Kyle Barr – Deborah Barr
She was working even when she wasn’t. After coming home from her job as a secretary for an attorney in Riverhead, my mom would fret about what my family was going to eat for dinner. It didn’t matter if most of the people left in the house were self-sufficient, Mom was going to make something for everyone, she was going to vacuum the floor, she was going to start the laundry, and by 10 p.m. she would be snoring on the couch, as if her batteries were depleted and no amount of coaxing would get her to restart without a recharge.
I think I’ve got my sensibilities toward work from you, for either good or ill. By your example, I finish what I start, even in times like this. I don’t do things halfway, because each thing should be treated with care.
That is, at work, at least. I know you would still be ashamed to see the way I keep my home.
Courtney and Caroline Biondo – Johness Kuisel
To us, Johness is Mom and Granny.
My mom is the driving force not only of my life, but for 44 years has been the heart and soul of Times Beacon Record newspapers. She is the epitome of class. She teaches me to always be my very best and always put forth my very best effort, more importantly as a mother myself.
Our Granny is the one to watch college football with on Saturdays, the NFL on Sundays and basketball during the week. Granny is always up for a trip to the beach to lounge in the sun and collect shells. Granny likes to sit with a cat in her lap after a long day and sip a Bloody Mary. Granny teaches us to never give up, because you’re often closest to succeeding when you want to forfeit. She teaches us to explore through travel and to always be eager to learn new things.
Daniel Dunaief – Leah Dunaief

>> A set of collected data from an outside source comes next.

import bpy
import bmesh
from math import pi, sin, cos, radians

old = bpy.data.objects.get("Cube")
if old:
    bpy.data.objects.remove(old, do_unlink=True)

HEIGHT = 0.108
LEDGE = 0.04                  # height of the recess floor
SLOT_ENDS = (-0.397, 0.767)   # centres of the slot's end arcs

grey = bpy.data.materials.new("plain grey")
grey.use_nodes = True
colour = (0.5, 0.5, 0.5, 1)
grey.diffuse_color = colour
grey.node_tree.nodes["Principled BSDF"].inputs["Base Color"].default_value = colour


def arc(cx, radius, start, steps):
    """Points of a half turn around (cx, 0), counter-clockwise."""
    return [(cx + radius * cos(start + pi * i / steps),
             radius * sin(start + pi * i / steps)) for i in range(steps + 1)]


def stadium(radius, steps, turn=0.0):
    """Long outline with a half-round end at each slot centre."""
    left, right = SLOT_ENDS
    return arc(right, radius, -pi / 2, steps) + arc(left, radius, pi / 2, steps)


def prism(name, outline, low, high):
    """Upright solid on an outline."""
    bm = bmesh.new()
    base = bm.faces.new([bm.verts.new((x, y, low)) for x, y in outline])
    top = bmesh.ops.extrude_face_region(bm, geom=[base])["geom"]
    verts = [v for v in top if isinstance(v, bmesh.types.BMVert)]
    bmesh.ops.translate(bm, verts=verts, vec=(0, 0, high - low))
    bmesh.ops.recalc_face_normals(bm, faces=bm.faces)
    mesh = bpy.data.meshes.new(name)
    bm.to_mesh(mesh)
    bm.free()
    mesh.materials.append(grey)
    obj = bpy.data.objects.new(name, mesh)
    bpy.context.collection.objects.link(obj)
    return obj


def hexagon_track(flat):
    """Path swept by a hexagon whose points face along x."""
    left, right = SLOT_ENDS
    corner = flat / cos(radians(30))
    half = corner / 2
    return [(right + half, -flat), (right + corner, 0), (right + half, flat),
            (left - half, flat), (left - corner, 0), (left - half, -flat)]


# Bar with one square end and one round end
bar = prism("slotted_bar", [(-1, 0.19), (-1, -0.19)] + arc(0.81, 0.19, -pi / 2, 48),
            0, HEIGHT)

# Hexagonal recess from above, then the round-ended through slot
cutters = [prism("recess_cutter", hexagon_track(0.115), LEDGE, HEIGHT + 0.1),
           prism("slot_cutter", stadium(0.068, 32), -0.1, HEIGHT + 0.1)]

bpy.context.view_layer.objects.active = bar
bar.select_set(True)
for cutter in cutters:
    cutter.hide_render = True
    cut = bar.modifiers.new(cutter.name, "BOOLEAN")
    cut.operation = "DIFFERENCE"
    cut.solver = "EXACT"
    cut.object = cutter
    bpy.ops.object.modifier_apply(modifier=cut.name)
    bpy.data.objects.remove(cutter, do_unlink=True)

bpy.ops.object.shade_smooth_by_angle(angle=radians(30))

When I was young, my mother started these papers. When I called her at work, Mrs. Kuisel answered, much as she does now. “Can I speak to my mom?” I asked. Mrs. Kuisel asked me who my mother was because so many mothers worked at the papers. The question is one I’m happy to answer every day. I’m proud to say that who I am and who my brothers are begins with being numbers 1, 2 and 3 sons of Leah Dunaief. Sure, my younger brother and I might argue about the order of importance, but we are all grateful to have learned numerous important lessons, including never to wear jeans in the ocean or to use apple juice to clean our faces, from a woman we’re fortunate to call mom. I wish her and all the other moms dealing with the ever-fluid new normal a happy Mother’s Day.
Rita J. Egan – Rita M. Egan
When I was a kid in Queens, more mothers were beginning to go to work full time, outside of the home. My mother was no different. At first, she worked as a cashier at Alexander’s Department Store, but she knew she needed to make more money, and she soon took a night class to brush up on her typing and shorthand. After a few different jobs, she eventually found herself working for Con Edison in its transportation department. She lived in Queens when she first began working there but eventually moved out to Smithtown. She would be up before the sun, even leaving before sunrise to catch the train, and while she soon became part of a carpool, the more convenient ride didn’t stop the early morning rush to be at the office by 7 a.m. I may not have inherited my mother’s knack for getting up before the crack of dawn, but I would like to think I take after her when it comes to getting up every morning and doing whatever it is that needs to be done, even when times are rough.
While Mother’s Day may be celebrated a little bit differently this year, here’s hoping we can all find some way to celebrate all the special women in our lives.